Cranky Kid Becomes Grouchy Brat: Ten Years On The Case

I still don't know who this kid is or where he came from, by the way.

I'd guess he's 12 or 13 years old now and engaged in the somewhat dubious pre-adolescent male bonding rituals that are universal methinks. Titty pictures are an ever enjoyable source of entertainment for the male of the species. I was a Boy Scout. I know.

We here at the Dougloid Papers mark the beginning of year 10 in the pursuit of Truth, Justice, and the Amurricun Way of Life. It seems like only yesterday that I started this tirade and it has strayed a little bit from commenting on the aviation scene, but a few observations are in order.

The A380 seems to have survived the initial pangs of launch, growth, blown deadlines and general obesity that dog all new aircraft launches as has the A350 and the A400. It was the same at McDonnell Douglas when we launched the MD11 and the C17. I don't know about the T-45, we had it in Long Beach and screwed that pooch so far into oblivion that St. Louis snatched it away from us but I suspect it was overweight and robust, kinda like a slightly overage rugby player.

The jury's still out on whether Airbus will ever make money, but since the taxpayers are footing the bill as they usually do in Europe, it's unlikely that it will ever matter. On the other hand, recent events such as the impoverishment of Spain, Portugal, Italy and Greece and the mad rush of impoverished refugees from the middle east and Africa  seem to suggest that although deep, the pockets of the German banks and taxpayers are not bottomless.

Why German banks? We've talked about this matter before here and here and here .

It was common knowledge around the McDonnell Douglas facility in Long Beach that about 450 MD11s would need to be built and sold before they started making any money on the project. As it happens, it didn't happen.

In the 20 years since it was first announced, so Forbes tells us, the A380 cost a cool $25 billion to develop, and they've delivered 176 of them since the first one in 2005. At this rate they've got 290 more to build before they're in profit-which amounts to another 16 years assuming all goes according to plan.

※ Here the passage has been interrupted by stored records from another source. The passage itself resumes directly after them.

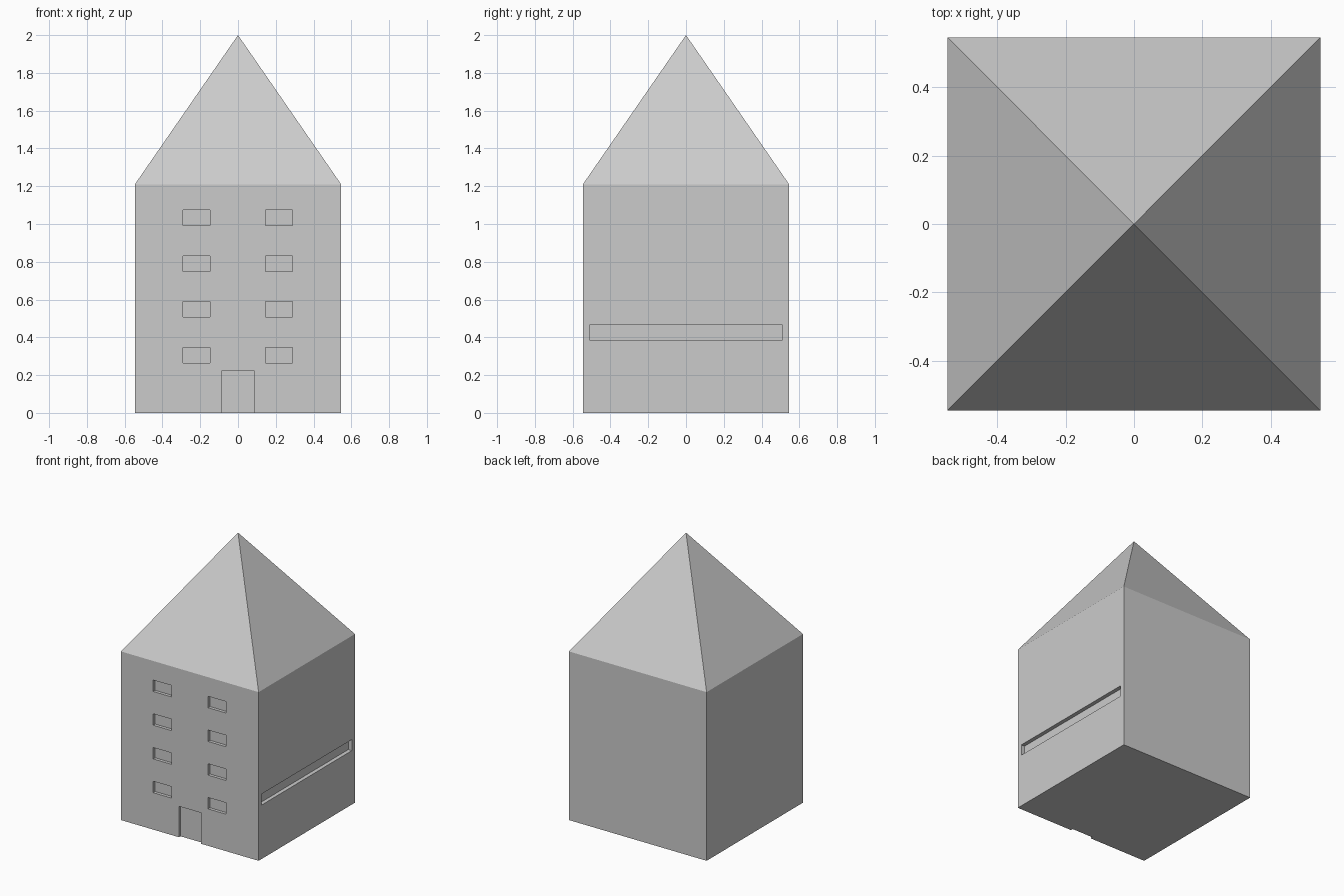
import bpy, math

if "Cube" in bpy.data.objects:
    bpy.data.objects.remove(bpy.data.objects["Cube"])

H = 0.546        # half width of the tower
WALL_TOP = 1.21


def box(name, x0, x1, y0, y1, z0, z1):
    bpy.ops.mesh.primitive_cube_add(
        size=1, location=((x0 + x1) / 2, (y0 + y1) / 2, (z0 + z1) / 2))
    ob = bpy.context.object
    ob.name = name
    ob.scale = (x1 - x0, y1 - y0, z1 - z0)
    bpy.ops.object.transform_apply(location=True, rotation=False, scale=True)
    return ob


def carve(target, name, *bounds):
    cutter = box(name, *bounds)
    cutter.hide_render = True
    cutter.hide_set(True)
    mod = target.modifiers.new(name, 'BOOLEAN')
    mod.operation = 'DIFFERENCE'
    mod.solver = 'EXACT'
    mod.object = cutter


# Main block of the building
walls = box("walls", -H, H, -H, H, 0, WALL_TOP)

# Pyramid roof
bpy.ops.mesh.primitive_cone_add(
    vertices=4, radius1=H * math.sqrt(2), radius2=0, depth=2 - WALL_TOP,
    location=(0, 0, (2 + WALL_TOP) / 2), rotation=(0, 0, math.pi / 4))
bpy.context.object.name = "roof"

# Shallow window recesses: two columns, four floors
for floor in range(4):
    z = 0.265 + floor * 0.242
    for side, x in (("left", -0.291), ("right", 0.145)):
        carve(walls, f"window_cutter_{side}_{floor}",
              x, x + 0.144, -H - 0.1, -H + 0.022, z, z + 0.082)

# Door recess
carve(walls, "door_cutter", -0.087, 0.087, -H - 0.1, -H + 0.018, -0.1, 0.222)

# Long horizontal slot on the right side
carve(walls, "side_slot_cutter", H - 0.028, H + 0.1, -0.511, 0.511, 0.387, 0.466)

That's problematic when highly positioned insiders start making noises about shutting down A380 production and throwing in the towel, as recently happened.

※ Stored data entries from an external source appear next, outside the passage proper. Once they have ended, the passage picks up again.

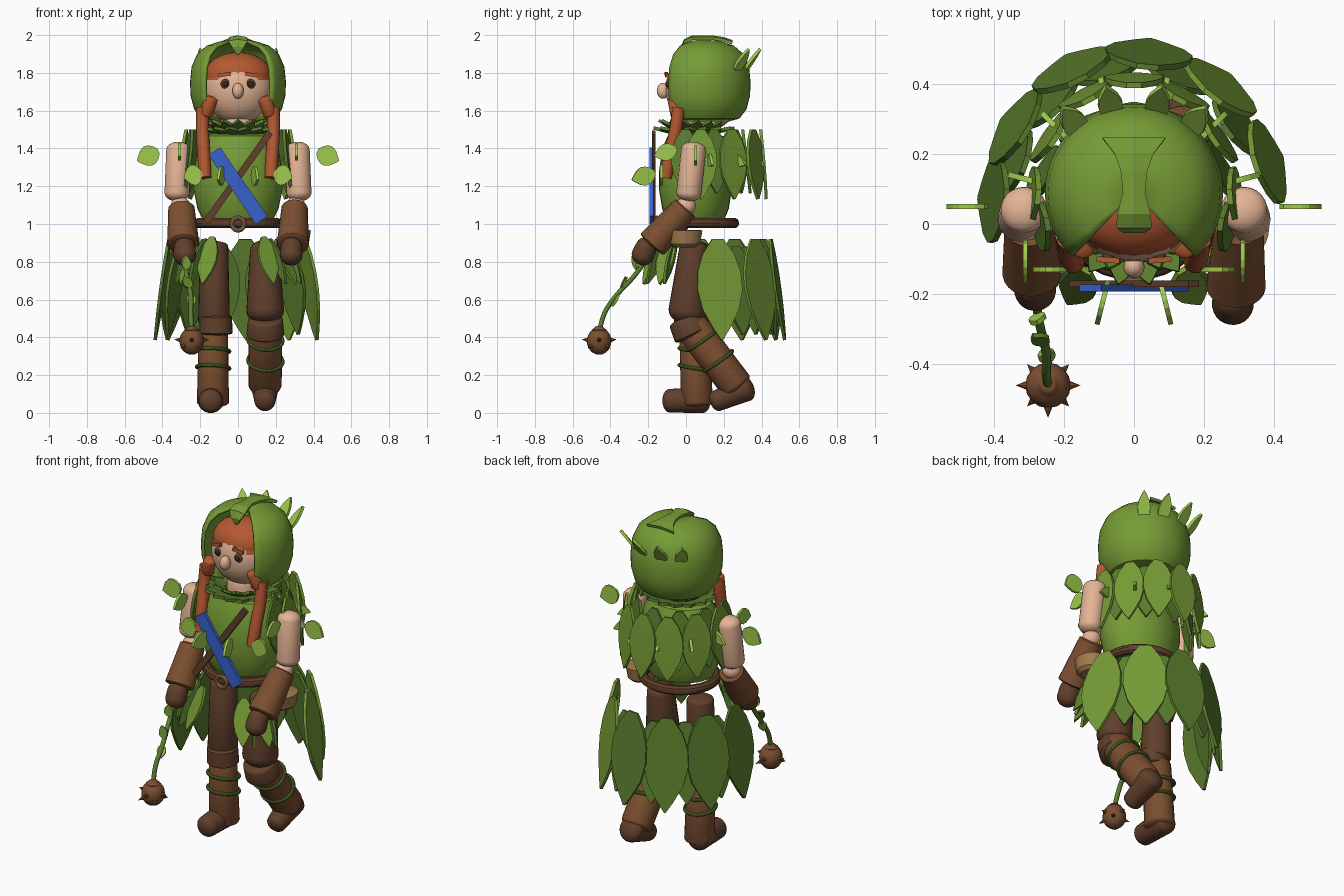
import bpy, bmesh, math
from math import sin, cos, pi, radians
from mathutils import Vector as V

cube = bpy.data.objects.get("Cube")
if cube:
    bpy.data.objects.remove(cube)


def material(name, *rgb):
    m = bpy.data.materials.new(name)
    m.use_nodes = True
    m.diffuse_color = (*rgb, 1)
    m.node_tree.nodes["Principled BSDF"].inputs["Base Color"].default_value = (*rgb, 1)
    return m


green = material("moss green", 0.18, 0.33, 0.036)
dark_leaf = material("dark leaf green", 0.105, 0.21, 0.027)
light_leaf = material("light leaf green", 0.35, 0.6, 0.075)
skin = material("skin", 0.78, 0.46, 0.3)
hair = material("red hair", 0.46, 0.1, 0.03)
leather = material("leather brown", 0.2, 0.078, 0.03)
brown = material("dark brown", 0.118, 0.05, 0.024)
blue = material("blue", 0.04, 0.12, 0.62)
tan = material("tan", 0.36, 0.2, 0.075)
black = material("dark eye", 0.035, 0.02, 0.015)
smooth_parts = []


def finish(name, bm, mats, smooth=True, thick=0.0):
    mesh = bpy.data.meshes.new(name)
    bmesh.ops.recalc_face_normals(bm, faces=bm.faces)
    bm.to_mesh(mesh)
    bm.free()
    ob = bpy.data.objects.new(name, mesh)
    bpy.context.collection.objects.link(ob)
    for m in mats:
        mesh.materials.append(m)
    if thick:
        mod = ob.modifiers.new("thickness", 'SOLIDIFY')
        mod.thickness, mod.offset = thick, 0
    if smooth:
        smooth_parts.append(ob)
    return ob


def lathe(name, profile, mat, loc=(0, 0, 0), axis=(0, 0, 1), scale=(1, 1, 1),
          start=0, sweep=360, n=24, thick=0.0):
    """Spin a (radius, height) profile; an open sweep leaves a gap."""
    bm = bmesh.new()
    q = V((0, 0, 1)).rotation_difference(V(axis))
    full = sweep == 360
    rows = []
    for i in range(n if full else n + 1):
        a = radians(start + sweep * i / n)
        rows.append([bm.verts.new(V(loc) + q @ V((r * cos(a) * scale[0], r * sin(a) * scale[1],
                     h * scale[2]))) for r, h in profile])
    for i in range(n):
        a, b = rows[i], rows[(i + 1) % len(rows)]
        for j in range(len(profile) - 1):
            bm.faces.new((a[j], a[j + 1], b[j + 1], b[j]))
    bmesh.ops.remove_doubles(bm, verts=bm.verts, dist=0.0005)
    return finish(name, bm, [mat], thick=thick)


def limb(name, p0, p1, r0, r1, mat, cap=0.35):
    """Tapered cylinder between two points with rounded ends."""
    d = V(p1) - V(p0)
    arc = [i * pi / 10 for i in range(6)]
    prof = [(r0 * sin(a), r0 * cap * (1 - cos(a))) for a in arc]
    prof += [(r1 * sin(a), d.length - r1 * cap * (1 - cos(a))) for a in reversed(arc)]
    return lathe(name, prof, mat, p0, d)


def ball(name, loc, size, mat, n=24):
    prof = [(sin(pi * i / 12), -cos(pi * i / 12)) for i in range(13)]
    return lathe(name, prof, mat, loc, scale=size, n=n)


def tube(name, pts, r, mat):
    cu = bpy.data.curves.new(name, 'CURVE')
    cu.dimensions, cu.bevel_depth, cu.bevel_resolution = '3D', r, 3
    cu.use_fill_caps, cu.resolution_u = True, 6
    sp = cu.splines.new('BEZIER')
    sp.bezier_points.add(len(pts) - 1)
    for bp, p in zip(sp.bezier_points, pts):
        bp.co = p
        bp.handle_left_type = bp.handle_right_type = 'AUTO'
    cu.materials.append(mat)
    ob = bpy.data.objects.new(name, cu)
    bpy.context.collection.objects.link(ob)


def hoop(name, loc, R, r, mat, sy=1.0, axis=(0, 0, 1)):
    prof = [(R + r * cos(2 * pi * i / 10), r * sin(2 * pi * i / 10)) for i in range(11)]
    return lathe(name, prof, mat, loc, axis, scale=(1, sy, 1), n=32)


def plate(name, p0, p1, width, depth, mat):
    """Flat bar lying across the front."""
    bm = bmesh.new()
    d = V(p1) - V(p0)
    s = d.cross(V((0, 1, 0))).normalized() * width / 2
    bm.faces.new([bm.verts.new(V(p) + k * s) for p, k in ((p0, -1), (p1, -1), (p1, 1), (p0, 1))])
    return finish(name, bm, [mat], False, depth)


LEAF = ((0, .25), (.15, .7), (.32, .95), (.5, 1), (.7, .8), (.88, .38), (1, .04))


def add_leaf(bm, base, d, n, length, width, bow):
    d, n = V(d).normalized(), V(n).normalized()
    s = d.cross(n).normalized()
    n = s.cross(d)
    prev = None
    for t, w in LEAF:
        mid = V(base) + d * length * t + n * bow * length * 4 * t * (1 - t)
        row = [bm.verts.new(mid + s * k * w * width / 2) for k in (-1, 1)]
        if prev:
            bm.faces.new((prev[0], prev[1], row[1], row[0]))
        prev = row


def leaf(name, base, d, n, length, width, mat):
    bm = bmesh.new()
    add_leaf(bm, base, d, n, length, width, 0)
    finish(name, bm, [mat], False, 0.014)


def leaf_ring(name, angles, rx, ry, z, lean, length, width, mat, cy=0.04, rise=-1, edge=False, bow=0):
    """Leaves around the body; angle 0 is the back. Edge leaves stand radially."""
    bm = bmesh.new()
    for deg in angles:
        a = radians(deg)
        out = V((sin(a), cos(a), 0))
        face = V((cos(a), -sin(a), 0)) if edge else out
        add_leaf(bm, (rx * sin(a), cy + ry * cos(a), z), out * lean + V((0, 0, rise)),
                 face, length, width, bow)
    finish(name, bm, [mat], False, 0.016)


# Head with hair coloured by a curved hairline
head = ball("head", (0, .04, 1.715), (.18, .148, .185), skin, 48)
head.data.materials.append(hair)
for f in head.data.polygons:
    x, y, z = f.center
    if z > 1.815 - 2.6 * x * x or y > .03:
        f.material_index = 1
ball("hair_cap", (0, .055, 1.785), (.181, .148, .125), hair)
ball("nose", (0, -.122, 1.705), (.03, .033, .042), skin)
limb("neck", (0, .05, 1.42), (0, .05, 1.58), .09, .09, skin)
for s, side in ((-1, "right"), (1, "left")):
    ball(side + "_eye_rim", (s * .066, -.092, 1.742), (.026, .012, .026), brown)
    ball(side + "_eye", (s * .066, -.101, 1.742), (.015, .009, .015), black)
    plate(side + "_eyebrow", (s * .04, -.105, 1.796), (s * .105, -.1, 1.785), .02, .016, hair)

# Hood with an open front, folded crest and back leaves
lathe("hood", [(.13, 1.548), (.19, 1.565), (.225, 1.61), (.243, 1.68), (.246, 1.75), (.238, 1.83),
               (.21, 1.895), (.162, 1.937), (.085, 1.962), (0, 1.968)],
      green, (0, .088, 0), start=-46, sweep=272, n=36, thick=.016)
bm = bmesh.new()
prev = None
for y, z, w in ((-.01, 1.905, .005), (-.018, 1.94, .03), (-.005, 1.972, .05), (.03, 1.99, .046),
                (.09, 1.991, .03), (.15, 1.989, .036), (.2, 1.981, .055), (.245, 1.966, .09)):
    row = [bm.verts.new((k * w, y, z - abs(k) * .008)) for k in (-1, 0, 1)]
    if prev:
        for k in (0, 1):
            bm.faces.new((prev[k], prev[k + 1], row[k + 1], row[k]))
    prev = row
finish("hood_crest", bm, [green], False, .016)
leaf_ring("hood_leaves", (-38, -14, 14, 38), .23, .23, 1.785, .72, .175, .07, light_leaf,
          cy=.07, rise=1)

# Torso, collar and belt
lathe("tunic", [(0, 1.03), (.19, 1.03), (.215, 1.08), (.235, 1.18), (.235, 1.28), (.215, 1.4),
                (.18, 1.465), (.1, 1.49), (0, 1.49)], green, (0, .05, 0), scale=(1, .82, 1), n=32)
leaf_ring("collar_lower", range(0, 360, 24), .1, .1, 1.48, 1, .12, .075, dark_leaf, rise=.25)
leaf_ring("collar_upper", range(12, 372, 24), .09, .09, 1.49, .8, .11, .065, dark_leaf, rise=.5)
hoop("belt", (0, .06, 1.005), .205, .028, brown, .95)
hoop("belt_buckle", (0, -.155, 1.0), .033, .012, tan, axis=(0, -1, 0))
plate("brown_strap", (.17, -.17, 1.485), (-.17, -.17, 1.01), .036, .018, brown)
plate("blue_sash", (-.125, -.182, 1.385), (.125, -.182, 1.02), .075, .02, blue)
lathe("pouch", [(0, -.09), (.06, -.088), (.082, -.07), (.095, 0), (.08, .004), (0, .004)], tan,
      (.305, -.008, .965), scale=(.85, 1, 1))

# Leaf cape
leaf_ring("cape_inner", range(-99, 100, 33), .25, .26, 1.5, .12, .34, .15, dark_leaf)
leaf_ring("cape_outer", range(-84, 85, 28), .275, .355, 1.5, .08, .37, .17, green, bow=.01)
leaf_ring("cape_sprigs", (-75, -45, -15, 15, 45, 75), .25, .27, 1.36, 1, .13, .06,
          light_leaf, rise=-.4, edge=True)

# Leaf skirt, darker on the right half
leaf_ring("skirt_inner", (-70, -42, -14, 22, 54), .33, .38, .88, .14, .47, .2, dark_leaf)
leaf_ring("skirt_right", (-86, -58, -26, 6), .365, .41, .92, .14, .54, .25, dark_leaf)
leaf_ring("skirt_left", (38, 72), .365, .41, .92, .14, .54, .25, green)
leaf_ring("hip_leaves", (-150, -126, 126, 150), .27, .2, .93, .42, .27, .11, green)
leaf_ring("hip_sprigs", (-138, -118, 118, 138), .25, .2, .92, .55, .27, .07, dark_leaf, edge=True)

# Braids, arms and loose leaves
for s, side in ((-1, "right"), (1, "left")):
    limb(side + "_braid_knot", (s * .14, -.065, 1.675), (s * .172, -.045, 1.57), .036, .036, hair)
    tube(side + "_braid", [(s * .187, -.04, 1.615), (s * .188, -.055, 1.5),
                           (s * .18, -.09, 1.35), (s * .175, -.108, 1.245)], .034, hair)
    limb(side + "_upper_arm", (s * .312, .045, 1.435), (s * .325, .01, 1.12), .066, .066, skin, .65)
    ball(side + "_elbow", (s * .305, 0, 1.095), (.052, .052, .05), skin)
    hy = -.175 if s < 0 else -.215
    limb(side + "_glove_cuff", (s * .3, 0, 1.09), (s * .29, hy + .03, .885), .07, .085, leather, .15)
    limb(side + "_hand", (s * .285, hy + .025, .925), (s * .28, hy - .035, .785), .057, .06, brown, .9)
    leaf(side + "_shoulder_leaf", (s * .42, .05, 1.385), (s, 0, -.45), (0, -1, 0), .125, .11, light_leaf)
    leaf(side + "_arm_leaf", (s * .31, -.05, 1.4), (0, -1, -.35), (1, 0, 0), .125, .09, light_leaf)
    leaf(side + "_chest_leaf", (s * .19, -.13, 1.27), (s, 0, -.25), (0, -1, 0), .1, .11, light_leaf)
    leaf(side + "_front_leaf", (s * .075, -.165, 1.27), (s * .25, -1, -.3), (1, s * .25, 0), .13, .1,
         light_leaf)

# Straight leg on the right, bent leg on the left
R, L = -.127, .145
limb("right_thigh", (R, .045, .91), (R, .035, .46), .075, .084, brown)
limb("right_knee_cuff", (R + .01, .02, .52), (R + .01, .025, .41), .085, .089, brown, .15)
limb("right_boot", (R - .003, .04, .46), (R - .006, .06, .03), .077, .085, leather, .3)
limb("right_foot", (R - .017, .13, .07), (R - .017, -.125, .063), .07, .062, brown, .6)
limb("left_thigh", (L - .005, .045, .915), (L, 0, .47), .077, .1, brown, .7)
limb("left_knee_cuff", (L, -.01, .51), (L, .04, .4), .092, .1, brown, .2)
limb("left_boot", (L, .01, .48), (L - .002, .285, .12), .09, .088, leather, .4)
limb("left_foot", (L - .002, .355, .15), (L - .002, .13, .048), .072, .055, brown, .6)
for i, t in enumerate((.33, .24)):
    hoop("right_boot_vine_%d" % i, (R - .005, .05, t), .087, .01, dark_leaf, axis=(.05, .15, 1))
    hoop("left_boot_vine_%d" % i, (L, .085 + .085 * i, t + .055 - .02 * i), .092, .01, dark_leaf,
         axis=(.08, -.7, 1))

# Vine flail with a spiked seed ball
tube("flail_vine", [(-.28, -.18, .86), (-.272, -.27, .73), (-.25, -.37, .62), (-.25, -.43, .53),
                    (-.245, -.46, .43)], .013, dark_leaf)
for i, (p, d) in enumerate((((-.275, -.26, .76), (0, -.3, 1)), ((-.255, -.36, .63), (.2, -.5, -1)),
                            ((-.25, -.34, .66), (-.5, .3, .8)))):
    leaf("vine_leaf_%d" % i, p, d, (.4, -1, 0), .075, .05, dark_leaf if i == 2 else light_leaf)
c = V((-.245, -.46, .38))
ball("seed_ball", c, (.065, .065, .072), leather, 16)
limb("seed_cap", c + V((0, 0, .045)), c + V((0, 0, .08)), .04, .025, leather)
for i in range(8):
    a = 2 * pi * i / 8
    d = V((cos(a), sin(a), (.1, -.45)[i % 2])).normalized()
    lathe("spike_%d" % i, [(0, 0), (.014, 0), (0, .035)], leather, c + d * .058, d, n=8)

# Smooth shading with sharp creases kept
bpy.ops.object.select_all(action='DESELECT')
for ob in smooth_parts:
    ob.select_set(True)
bpy.context.view_layer.objects.active = smooth_parts[0]
bpy.ops.object.shade_smooth_by_angle(angle=radians(35))
bpy.ops.object.select_all(action='DESELECT')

Boeing's 747-8 not as spiffy as but cheaper than competitor is not doing very well either.

Nonetheless one of my pals from back in my days had a ride on an A380 to Dubai and back and said it was an other worldly experience, akin to a smallish, very well appointed planet in its own orbit floating above the moiling and grubby world below.

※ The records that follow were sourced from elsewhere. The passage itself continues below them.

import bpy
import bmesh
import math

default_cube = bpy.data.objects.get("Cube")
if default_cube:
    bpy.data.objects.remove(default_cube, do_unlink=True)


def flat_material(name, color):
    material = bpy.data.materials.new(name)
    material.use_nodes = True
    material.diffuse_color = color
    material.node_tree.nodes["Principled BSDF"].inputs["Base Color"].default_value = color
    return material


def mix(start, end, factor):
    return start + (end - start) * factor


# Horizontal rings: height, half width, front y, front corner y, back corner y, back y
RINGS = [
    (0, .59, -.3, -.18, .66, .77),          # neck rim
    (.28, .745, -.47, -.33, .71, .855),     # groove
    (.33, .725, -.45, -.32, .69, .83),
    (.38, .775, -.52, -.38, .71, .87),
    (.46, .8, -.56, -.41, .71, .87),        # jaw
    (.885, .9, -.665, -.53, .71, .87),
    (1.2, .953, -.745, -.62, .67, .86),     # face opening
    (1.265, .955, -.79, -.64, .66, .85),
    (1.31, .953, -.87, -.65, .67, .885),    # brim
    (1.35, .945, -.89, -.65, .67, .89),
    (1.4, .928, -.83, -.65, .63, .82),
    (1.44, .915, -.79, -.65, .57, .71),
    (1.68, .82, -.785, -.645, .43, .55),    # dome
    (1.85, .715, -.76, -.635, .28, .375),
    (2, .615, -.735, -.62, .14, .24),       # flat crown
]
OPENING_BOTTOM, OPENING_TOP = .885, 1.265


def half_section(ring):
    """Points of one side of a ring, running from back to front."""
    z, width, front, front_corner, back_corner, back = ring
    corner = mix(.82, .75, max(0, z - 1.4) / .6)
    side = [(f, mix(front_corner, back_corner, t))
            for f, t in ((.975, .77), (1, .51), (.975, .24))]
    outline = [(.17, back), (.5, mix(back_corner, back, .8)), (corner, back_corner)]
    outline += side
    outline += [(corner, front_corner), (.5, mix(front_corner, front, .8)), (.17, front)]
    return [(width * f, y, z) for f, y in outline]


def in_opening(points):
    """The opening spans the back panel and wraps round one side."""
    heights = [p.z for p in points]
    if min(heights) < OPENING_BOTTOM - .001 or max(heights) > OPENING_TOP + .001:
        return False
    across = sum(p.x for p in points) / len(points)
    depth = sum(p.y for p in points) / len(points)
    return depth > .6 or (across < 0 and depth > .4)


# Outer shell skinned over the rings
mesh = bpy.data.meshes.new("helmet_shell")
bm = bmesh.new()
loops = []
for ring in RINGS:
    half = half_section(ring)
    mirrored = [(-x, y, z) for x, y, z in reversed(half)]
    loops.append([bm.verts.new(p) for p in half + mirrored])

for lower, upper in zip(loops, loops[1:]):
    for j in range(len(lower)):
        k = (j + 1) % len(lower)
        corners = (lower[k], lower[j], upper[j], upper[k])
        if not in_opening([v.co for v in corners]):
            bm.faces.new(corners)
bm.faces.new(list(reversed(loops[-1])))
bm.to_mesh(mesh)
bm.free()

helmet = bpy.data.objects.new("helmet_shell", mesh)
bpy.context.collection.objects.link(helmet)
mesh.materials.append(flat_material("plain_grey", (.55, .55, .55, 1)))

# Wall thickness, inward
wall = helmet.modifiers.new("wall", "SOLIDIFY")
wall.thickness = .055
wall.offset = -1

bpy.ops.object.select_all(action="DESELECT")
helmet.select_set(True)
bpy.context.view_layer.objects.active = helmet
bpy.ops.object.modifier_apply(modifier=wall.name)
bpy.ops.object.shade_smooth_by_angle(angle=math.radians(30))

All of this seems to suggest that "Four Engines For Long Haul" as the Airbus folks used to chant like obnoxious Hare Krishnas back in the days of the A340 translates into "Four Engines Is Twice As Much As You Need."

The Big Twins-the 777, the 787, and the A350-seem to be the wave of the future, and composite construction has been vindicated with over 350 787s in the air.

The other major event in the aviation world is that the C-17 is no more, and as I predicted 8 years ago before booted me off the site permanently Long Beach would have no 767 tanker line, no 737 line, and in fact was as dead as last week's salmon.

Enough of that.

We soldier on here as best we can. I'm still not saying I clobbered the Grim Reaper but He has been in my rear view mirror for a couple years shaking his fist and allowing as how he'll get my skinny ass some other day and give me a bus ticket to hell. I'll wait happily on my park bench.

The Dragon Lady will be retired a year from now or so and will finally get to do what she's always wanted to do which is get paid while sitting on her ass watching television. I remember this every month when the mail lady brings the Social Security check and the $58.37 the State of Iowa long may she wave sends my way just for being me, and I highly recommend it to anyone who's read this far.

I'll see you this time next year if the good Lord is willing and the creek don't rise.